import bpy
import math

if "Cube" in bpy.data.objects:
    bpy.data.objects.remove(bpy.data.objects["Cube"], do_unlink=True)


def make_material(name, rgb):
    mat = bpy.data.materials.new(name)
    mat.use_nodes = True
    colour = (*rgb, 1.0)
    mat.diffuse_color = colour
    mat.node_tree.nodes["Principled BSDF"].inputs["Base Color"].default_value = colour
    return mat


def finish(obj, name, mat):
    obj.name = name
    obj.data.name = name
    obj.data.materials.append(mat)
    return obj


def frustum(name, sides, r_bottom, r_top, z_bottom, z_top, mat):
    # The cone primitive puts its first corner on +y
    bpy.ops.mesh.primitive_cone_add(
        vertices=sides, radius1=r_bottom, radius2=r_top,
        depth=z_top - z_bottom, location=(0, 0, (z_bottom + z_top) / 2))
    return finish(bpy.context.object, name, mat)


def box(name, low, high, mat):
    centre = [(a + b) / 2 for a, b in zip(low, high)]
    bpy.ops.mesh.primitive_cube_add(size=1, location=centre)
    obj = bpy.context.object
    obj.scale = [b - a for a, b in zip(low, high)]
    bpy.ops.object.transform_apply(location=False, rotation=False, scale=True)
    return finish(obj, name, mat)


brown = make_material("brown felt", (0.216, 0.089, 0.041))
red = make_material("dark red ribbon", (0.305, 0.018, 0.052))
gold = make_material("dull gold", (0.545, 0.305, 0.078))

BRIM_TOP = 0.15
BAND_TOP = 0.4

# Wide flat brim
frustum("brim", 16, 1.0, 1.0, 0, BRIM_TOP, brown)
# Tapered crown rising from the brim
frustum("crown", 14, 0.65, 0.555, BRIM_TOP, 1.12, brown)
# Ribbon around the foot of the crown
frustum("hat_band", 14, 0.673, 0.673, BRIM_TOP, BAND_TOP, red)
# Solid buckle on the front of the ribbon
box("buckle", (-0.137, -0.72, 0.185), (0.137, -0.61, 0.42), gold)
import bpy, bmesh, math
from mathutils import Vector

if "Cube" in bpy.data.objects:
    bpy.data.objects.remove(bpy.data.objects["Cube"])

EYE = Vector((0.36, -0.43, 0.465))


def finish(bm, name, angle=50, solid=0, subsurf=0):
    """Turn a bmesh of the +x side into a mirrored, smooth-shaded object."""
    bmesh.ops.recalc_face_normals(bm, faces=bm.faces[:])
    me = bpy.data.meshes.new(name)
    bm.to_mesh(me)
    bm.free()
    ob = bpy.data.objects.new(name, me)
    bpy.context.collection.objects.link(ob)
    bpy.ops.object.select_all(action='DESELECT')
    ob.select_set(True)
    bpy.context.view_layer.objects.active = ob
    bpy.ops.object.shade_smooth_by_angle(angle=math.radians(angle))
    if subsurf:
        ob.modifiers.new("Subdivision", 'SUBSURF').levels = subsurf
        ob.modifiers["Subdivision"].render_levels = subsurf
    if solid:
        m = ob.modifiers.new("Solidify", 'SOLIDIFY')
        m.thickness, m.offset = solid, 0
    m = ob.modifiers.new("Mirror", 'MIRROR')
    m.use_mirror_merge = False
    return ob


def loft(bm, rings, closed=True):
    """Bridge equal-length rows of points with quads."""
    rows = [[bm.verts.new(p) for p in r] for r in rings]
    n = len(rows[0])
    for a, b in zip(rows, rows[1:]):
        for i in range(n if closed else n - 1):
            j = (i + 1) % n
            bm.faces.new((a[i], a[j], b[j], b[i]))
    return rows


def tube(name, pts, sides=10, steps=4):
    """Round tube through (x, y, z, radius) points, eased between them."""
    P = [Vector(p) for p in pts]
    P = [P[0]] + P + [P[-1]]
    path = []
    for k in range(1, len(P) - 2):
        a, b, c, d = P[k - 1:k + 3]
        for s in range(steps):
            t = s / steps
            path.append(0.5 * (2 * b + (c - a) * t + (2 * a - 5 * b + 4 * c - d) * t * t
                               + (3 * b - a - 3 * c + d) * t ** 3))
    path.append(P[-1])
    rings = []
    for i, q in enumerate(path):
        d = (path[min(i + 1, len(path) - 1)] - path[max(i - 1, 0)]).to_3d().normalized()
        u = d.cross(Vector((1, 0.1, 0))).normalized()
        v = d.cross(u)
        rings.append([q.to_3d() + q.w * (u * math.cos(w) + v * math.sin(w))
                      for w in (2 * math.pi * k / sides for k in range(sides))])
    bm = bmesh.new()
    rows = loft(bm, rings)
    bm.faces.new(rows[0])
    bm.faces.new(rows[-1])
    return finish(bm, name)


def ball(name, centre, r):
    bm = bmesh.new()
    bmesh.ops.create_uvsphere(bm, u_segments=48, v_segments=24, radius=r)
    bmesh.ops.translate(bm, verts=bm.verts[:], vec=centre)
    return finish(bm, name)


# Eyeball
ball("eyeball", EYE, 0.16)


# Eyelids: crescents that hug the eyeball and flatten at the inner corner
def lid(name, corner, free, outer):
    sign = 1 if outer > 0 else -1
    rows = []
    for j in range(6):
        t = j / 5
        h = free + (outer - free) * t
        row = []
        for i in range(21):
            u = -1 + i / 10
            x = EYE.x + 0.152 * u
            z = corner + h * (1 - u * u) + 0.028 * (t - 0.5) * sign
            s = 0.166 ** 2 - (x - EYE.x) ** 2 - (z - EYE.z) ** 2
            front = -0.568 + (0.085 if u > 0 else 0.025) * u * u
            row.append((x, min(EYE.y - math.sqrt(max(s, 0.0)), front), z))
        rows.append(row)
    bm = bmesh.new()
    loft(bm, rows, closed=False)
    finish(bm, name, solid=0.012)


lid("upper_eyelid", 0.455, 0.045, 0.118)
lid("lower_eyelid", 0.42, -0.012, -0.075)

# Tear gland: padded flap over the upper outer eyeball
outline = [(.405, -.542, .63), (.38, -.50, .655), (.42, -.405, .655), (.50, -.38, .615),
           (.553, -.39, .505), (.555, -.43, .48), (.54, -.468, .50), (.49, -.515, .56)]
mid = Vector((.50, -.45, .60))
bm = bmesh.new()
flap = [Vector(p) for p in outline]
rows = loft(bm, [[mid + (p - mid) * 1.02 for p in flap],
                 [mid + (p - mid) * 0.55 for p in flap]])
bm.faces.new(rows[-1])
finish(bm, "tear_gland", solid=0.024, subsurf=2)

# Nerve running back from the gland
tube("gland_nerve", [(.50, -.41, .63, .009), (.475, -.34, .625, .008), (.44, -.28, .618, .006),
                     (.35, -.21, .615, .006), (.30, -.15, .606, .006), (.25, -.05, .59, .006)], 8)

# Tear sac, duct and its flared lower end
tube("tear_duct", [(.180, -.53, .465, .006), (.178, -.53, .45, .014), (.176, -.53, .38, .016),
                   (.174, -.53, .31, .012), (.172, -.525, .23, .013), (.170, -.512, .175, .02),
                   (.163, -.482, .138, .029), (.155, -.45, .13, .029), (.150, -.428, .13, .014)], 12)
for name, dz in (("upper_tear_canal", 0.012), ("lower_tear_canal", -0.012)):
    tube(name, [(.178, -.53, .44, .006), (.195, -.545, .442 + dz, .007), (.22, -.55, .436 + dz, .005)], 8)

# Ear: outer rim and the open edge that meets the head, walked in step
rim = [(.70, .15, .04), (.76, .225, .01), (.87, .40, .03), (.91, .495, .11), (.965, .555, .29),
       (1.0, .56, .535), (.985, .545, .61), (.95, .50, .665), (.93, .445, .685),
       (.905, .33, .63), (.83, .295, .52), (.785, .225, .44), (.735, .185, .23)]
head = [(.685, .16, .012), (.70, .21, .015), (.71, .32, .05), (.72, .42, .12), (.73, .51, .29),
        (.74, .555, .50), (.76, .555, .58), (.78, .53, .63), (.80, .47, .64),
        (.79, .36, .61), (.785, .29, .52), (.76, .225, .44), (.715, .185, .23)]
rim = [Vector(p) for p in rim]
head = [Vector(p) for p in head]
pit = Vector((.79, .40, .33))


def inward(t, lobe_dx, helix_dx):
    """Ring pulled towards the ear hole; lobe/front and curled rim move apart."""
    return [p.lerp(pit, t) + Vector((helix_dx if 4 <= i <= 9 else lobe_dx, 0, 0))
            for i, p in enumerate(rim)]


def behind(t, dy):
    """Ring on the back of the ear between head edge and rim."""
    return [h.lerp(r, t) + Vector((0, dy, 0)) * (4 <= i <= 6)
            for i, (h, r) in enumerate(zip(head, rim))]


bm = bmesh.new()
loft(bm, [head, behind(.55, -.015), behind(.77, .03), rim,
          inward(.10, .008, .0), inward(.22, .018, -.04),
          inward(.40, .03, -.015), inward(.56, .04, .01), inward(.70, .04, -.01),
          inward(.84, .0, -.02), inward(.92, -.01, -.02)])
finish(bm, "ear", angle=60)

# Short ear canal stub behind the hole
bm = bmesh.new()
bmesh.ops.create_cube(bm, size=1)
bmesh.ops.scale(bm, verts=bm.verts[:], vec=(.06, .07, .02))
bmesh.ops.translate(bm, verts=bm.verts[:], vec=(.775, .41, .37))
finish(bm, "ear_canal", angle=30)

**WHAT THIS TASK INVOLVES**
Please return exactly the lines from the first line of the material through the one with "obj.scale = [b", and no lines after it.

**RESULT BELOW**
import bpy
import math

if "Cube" in bpy.data.objects:
    bpy.data.objects.remove(bpy.data.objects["Cube"], do_unlink=True)


def make_material(name, rgb):
    mat = bpy.data.materials.new(name)
    mat.use_nodes = True
    colour = (*rgb, 1.0)
    mat.diffuse_color = colour
    mat.node_tree.nodes["Principled BSDF"].inputs["Base Color"].default_value = colour
    return mat


def finish(obj, name, mat):
    obj.name = name
    obj.data.name = name
    obj.data.materials.append(mat)
    return obj


def frustum(name, sides, r_bottom, r_top, z_bottom, z_top, mat):
    # The cone primitive puts its first corner on +y
    bpy.ops.mesh.primitive_cone_add(
        vertices=sides, radius1=r_bottom, radius2=r_top,
        depth=z_top - z_bottom, location=(0, 0, (z_bottom + z_top) / 2))
    return finish(bpy.context.object, name, mat)


def box(name, low, high, mat):
    centre = [(a + b) / 2 for a, b in zip(low, high)]
    bpy.ops.mesh.primitive_cube_add(size=1, location=centre)
    obj = bpy.context.object
    obj.scale = [b - a for a, b in zip(low, high)]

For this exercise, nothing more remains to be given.